Business process networks (BPN), also referred to as business service networks or business process hubs, enable the efficient execution of multi-enterprise operational processes, including supply chain planning and execution. A BPN extends and implements an organization’s Service-orientation in Enterprise Applications.
To execute such processes, BPNs combine integration services with application services, often to support a particular industry or process, such as order management, logistics management, automated shipping and receiving, and others.
Most organizations derive their primary value (e.g., revenue) and attain their goals outside of the ‘four walls’ of the enterprise-—by selling to consumers (B2C) or to other businesses (B2B). Thus, businesses seek to efficiently manage processes that span multiple organizations. One such process is supply chain management; BPNs are gaining in popularity partly because of the changing nature of supply chains. Supply chains have become truly global. Trends such as global sourcing and offshoring to Asia, India and other low-cost production regions of the world continue to add complexity to effective trading partner management and supply chain visibility.
The transition to global sourcing has been challenging for some companies. Few companies have the requisite strategies, infrastructure and extended process control to effectively make the transition to global sourcing. The majority of supply managers continue to use a mix of e-mail, phone and fax to collaborate with offshore suppliers—-none of which are standardized nor easily integrated to enable informed business decisions and actions. Further, distant trading partners introduce new standards, new systems, multiple time zones, new processes and different levels of technological maturity into the supply chain.
BPNs help reduce this complexity by providing a common framework for information exchange, visibility and collaboration.
BPNs are also increasingly being used to enable and manage operational, business process outsourcing (BPO) functions such as human resources, finance, information technology (IT) and other ‘non-core’ (relative to each business) business functions, whereby the BPN facilitates collaboration and document movement between an organization and its outsourcing firm.
BPNs can be implemented using a host of technology platforms, including but not limited to traditional EDI value-added networks (VANs), industry exchanges, B2B Gateways, point to point integration brokers, VPNs, and other mechanisms that enable trading partners to connect electronically, collaborate and conduct business amongst each other.
BPNs are being further accelerated by growth in Web services and service-oriented architectures (SOA), technologies that simplify the integration of people, processes and systems.
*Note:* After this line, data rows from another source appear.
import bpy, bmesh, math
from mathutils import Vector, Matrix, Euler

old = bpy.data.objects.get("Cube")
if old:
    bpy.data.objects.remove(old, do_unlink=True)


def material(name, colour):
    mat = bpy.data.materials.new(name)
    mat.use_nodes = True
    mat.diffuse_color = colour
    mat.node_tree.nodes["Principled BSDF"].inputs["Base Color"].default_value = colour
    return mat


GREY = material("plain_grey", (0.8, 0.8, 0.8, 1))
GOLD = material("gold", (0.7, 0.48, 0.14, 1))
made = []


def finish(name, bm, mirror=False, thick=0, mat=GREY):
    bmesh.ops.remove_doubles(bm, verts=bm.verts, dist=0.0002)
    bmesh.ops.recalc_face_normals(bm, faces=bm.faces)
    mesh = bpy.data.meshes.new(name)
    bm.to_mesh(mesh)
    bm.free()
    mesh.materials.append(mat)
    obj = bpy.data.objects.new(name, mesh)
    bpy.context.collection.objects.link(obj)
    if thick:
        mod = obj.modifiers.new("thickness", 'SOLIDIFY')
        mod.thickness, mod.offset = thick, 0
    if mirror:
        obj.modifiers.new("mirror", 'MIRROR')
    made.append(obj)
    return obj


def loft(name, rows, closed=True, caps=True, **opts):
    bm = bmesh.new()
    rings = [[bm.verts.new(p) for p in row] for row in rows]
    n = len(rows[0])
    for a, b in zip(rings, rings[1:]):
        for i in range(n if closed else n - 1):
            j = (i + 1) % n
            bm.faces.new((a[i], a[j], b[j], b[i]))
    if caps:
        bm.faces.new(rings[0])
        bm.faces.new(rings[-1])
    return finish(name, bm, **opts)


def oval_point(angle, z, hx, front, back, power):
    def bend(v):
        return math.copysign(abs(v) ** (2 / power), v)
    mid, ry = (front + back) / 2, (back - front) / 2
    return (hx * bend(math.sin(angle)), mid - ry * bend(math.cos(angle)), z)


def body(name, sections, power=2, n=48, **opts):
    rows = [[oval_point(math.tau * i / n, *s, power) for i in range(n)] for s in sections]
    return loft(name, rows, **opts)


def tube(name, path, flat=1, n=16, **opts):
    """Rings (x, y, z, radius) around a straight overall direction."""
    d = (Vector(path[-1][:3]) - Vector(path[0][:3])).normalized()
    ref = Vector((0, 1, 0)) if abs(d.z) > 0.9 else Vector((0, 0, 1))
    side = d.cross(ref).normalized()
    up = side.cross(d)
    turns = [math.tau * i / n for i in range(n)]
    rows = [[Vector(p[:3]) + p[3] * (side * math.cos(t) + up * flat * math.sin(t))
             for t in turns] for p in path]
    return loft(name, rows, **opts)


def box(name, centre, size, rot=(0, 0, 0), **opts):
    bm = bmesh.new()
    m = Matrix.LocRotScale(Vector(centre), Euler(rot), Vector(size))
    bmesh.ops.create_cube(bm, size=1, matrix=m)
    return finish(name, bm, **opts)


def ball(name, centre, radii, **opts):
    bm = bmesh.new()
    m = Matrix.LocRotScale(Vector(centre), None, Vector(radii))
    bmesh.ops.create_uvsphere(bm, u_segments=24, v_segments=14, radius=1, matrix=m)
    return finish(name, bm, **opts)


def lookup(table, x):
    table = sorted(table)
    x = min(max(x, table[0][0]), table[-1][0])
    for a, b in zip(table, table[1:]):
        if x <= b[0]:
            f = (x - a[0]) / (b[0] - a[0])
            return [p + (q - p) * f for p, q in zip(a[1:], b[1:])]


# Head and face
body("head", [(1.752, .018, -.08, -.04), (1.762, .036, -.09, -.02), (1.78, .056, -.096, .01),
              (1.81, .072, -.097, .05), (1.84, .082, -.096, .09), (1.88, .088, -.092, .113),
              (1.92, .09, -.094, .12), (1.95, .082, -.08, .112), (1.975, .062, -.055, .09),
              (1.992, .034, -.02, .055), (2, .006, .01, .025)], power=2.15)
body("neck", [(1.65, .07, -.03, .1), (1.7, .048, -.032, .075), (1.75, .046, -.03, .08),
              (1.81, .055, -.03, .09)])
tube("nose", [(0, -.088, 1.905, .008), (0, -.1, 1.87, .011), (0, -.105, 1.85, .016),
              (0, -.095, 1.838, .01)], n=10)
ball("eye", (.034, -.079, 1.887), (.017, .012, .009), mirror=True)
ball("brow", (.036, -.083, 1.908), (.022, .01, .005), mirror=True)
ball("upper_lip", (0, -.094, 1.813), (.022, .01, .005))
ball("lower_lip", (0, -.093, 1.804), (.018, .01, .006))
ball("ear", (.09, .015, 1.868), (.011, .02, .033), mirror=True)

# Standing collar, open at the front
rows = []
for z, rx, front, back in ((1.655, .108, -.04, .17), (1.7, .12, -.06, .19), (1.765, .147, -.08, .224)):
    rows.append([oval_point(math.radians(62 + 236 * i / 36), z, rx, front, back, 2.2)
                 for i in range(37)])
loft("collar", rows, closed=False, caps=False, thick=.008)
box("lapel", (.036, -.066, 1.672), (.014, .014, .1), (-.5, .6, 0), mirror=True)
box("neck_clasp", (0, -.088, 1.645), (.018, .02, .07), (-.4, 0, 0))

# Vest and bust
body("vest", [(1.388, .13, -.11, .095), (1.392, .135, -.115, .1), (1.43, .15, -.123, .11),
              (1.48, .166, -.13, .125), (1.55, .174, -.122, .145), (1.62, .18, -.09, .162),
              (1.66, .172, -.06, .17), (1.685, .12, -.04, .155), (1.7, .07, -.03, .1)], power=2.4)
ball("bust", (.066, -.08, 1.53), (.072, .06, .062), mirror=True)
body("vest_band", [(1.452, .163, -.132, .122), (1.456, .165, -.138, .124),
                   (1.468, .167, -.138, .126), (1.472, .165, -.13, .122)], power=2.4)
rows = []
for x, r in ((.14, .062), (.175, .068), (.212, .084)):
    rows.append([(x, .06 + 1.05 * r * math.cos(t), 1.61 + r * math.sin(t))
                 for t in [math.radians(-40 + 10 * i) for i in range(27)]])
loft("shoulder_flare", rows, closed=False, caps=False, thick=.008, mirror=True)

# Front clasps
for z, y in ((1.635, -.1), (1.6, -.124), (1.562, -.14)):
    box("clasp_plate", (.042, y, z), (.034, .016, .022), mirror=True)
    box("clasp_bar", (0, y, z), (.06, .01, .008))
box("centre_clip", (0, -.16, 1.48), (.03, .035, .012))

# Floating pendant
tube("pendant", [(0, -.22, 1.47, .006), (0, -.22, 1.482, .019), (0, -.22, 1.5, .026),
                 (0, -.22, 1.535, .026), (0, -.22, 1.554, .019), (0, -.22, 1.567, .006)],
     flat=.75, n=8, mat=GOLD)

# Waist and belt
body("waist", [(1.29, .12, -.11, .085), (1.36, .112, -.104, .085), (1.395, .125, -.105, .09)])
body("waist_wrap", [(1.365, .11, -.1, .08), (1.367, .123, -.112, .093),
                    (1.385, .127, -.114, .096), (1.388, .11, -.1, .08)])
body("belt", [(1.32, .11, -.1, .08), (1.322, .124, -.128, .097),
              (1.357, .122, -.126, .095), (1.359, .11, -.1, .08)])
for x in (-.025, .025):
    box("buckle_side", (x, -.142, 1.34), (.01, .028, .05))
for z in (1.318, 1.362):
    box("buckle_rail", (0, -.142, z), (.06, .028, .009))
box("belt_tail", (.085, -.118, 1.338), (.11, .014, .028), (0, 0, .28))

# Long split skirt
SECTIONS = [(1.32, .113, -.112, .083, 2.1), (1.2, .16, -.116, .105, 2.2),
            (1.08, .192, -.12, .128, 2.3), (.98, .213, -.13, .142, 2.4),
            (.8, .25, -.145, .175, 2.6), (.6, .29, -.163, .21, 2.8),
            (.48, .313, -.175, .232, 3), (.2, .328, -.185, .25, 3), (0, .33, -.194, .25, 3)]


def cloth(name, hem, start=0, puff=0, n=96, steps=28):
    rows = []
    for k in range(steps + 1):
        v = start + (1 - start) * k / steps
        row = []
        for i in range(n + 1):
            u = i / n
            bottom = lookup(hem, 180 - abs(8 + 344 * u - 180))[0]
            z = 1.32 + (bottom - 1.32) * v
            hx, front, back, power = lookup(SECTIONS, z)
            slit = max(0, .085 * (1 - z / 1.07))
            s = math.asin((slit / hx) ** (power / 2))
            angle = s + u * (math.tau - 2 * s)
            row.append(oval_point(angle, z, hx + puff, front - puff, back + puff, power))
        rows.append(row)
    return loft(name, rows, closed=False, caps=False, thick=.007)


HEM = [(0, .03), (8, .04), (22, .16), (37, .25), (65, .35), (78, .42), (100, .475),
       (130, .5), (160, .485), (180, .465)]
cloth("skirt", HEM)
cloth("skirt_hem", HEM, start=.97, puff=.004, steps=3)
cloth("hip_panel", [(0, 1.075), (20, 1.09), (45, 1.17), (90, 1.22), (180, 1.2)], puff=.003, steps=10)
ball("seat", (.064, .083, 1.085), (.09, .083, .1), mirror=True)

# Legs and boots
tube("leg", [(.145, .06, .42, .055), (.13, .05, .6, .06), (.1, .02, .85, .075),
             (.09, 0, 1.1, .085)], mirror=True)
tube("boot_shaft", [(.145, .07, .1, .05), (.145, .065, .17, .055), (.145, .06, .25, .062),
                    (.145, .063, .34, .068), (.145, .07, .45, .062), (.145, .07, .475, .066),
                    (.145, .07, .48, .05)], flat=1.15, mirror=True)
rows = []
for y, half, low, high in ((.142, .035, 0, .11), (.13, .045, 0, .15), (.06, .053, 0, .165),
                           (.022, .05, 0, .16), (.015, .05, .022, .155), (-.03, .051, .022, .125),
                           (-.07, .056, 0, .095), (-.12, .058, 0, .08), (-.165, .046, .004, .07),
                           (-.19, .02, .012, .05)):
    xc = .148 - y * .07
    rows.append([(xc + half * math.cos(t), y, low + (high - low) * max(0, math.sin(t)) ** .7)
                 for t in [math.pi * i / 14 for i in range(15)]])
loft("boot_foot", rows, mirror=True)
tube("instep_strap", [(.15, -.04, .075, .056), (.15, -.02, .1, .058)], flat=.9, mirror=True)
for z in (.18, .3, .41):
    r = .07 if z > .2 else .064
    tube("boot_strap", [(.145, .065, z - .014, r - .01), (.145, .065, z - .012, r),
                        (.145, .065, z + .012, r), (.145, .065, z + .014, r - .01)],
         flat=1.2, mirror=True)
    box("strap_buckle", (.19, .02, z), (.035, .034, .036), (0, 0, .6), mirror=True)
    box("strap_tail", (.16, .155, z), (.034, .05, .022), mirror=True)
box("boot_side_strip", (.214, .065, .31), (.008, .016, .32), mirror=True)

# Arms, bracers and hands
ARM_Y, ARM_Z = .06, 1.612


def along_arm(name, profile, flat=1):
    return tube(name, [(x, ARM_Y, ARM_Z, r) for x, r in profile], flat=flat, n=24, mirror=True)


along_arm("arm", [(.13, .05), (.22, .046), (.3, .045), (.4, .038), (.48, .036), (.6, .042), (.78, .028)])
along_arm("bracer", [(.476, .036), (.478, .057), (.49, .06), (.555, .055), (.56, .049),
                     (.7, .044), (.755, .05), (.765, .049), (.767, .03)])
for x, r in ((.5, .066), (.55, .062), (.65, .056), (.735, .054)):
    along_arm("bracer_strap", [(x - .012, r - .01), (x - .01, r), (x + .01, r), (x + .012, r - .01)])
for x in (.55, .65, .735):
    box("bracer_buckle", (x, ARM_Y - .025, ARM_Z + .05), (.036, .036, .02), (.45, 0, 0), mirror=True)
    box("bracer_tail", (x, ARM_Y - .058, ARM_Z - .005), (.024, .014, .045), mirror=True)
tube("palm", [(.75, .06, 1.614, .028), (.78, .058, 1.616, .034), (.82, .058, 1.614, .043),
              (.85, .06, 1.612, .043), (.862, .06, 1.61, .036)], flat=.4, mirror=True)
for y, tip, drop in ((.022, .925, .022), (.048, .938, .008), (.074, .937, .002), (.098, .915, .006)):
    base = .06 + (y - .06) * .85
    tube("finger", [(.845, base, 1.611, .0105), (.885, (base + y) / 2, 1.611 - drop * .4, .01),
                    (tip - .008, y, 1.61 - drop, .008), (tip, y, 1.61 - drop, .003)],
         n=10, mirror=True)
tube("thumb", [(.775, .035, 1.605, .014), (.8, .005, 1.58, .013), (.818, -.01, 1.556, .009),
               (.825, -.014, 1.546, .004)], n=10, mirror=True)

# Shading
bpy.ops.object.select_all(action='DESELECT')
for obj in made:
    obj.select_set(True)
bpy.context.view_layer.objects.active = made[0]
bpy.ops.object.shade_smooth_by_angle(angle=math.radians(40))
Business Process Networks are often managed using multi-tenant architectures to more rapidly enable seamless, many-to-many or one-to-many (hub-spoke model) connectivity between trading partners across the extended supply chain.
Multi-tenant frameworks also ensure that all trading partners work from a single, shared set of applications and collaboration tools which are hosted by the network provider, mitigating integration barriers and hurdles from heterogeneous back-end IT infrastructures and systems across the trading community.
VANs and industry exchanges bring the added benefit of pre-connected trading partners, often ranging in the tens of thousands, that enable faster trading community implementation and lower overall cost to manage and maintain these connections.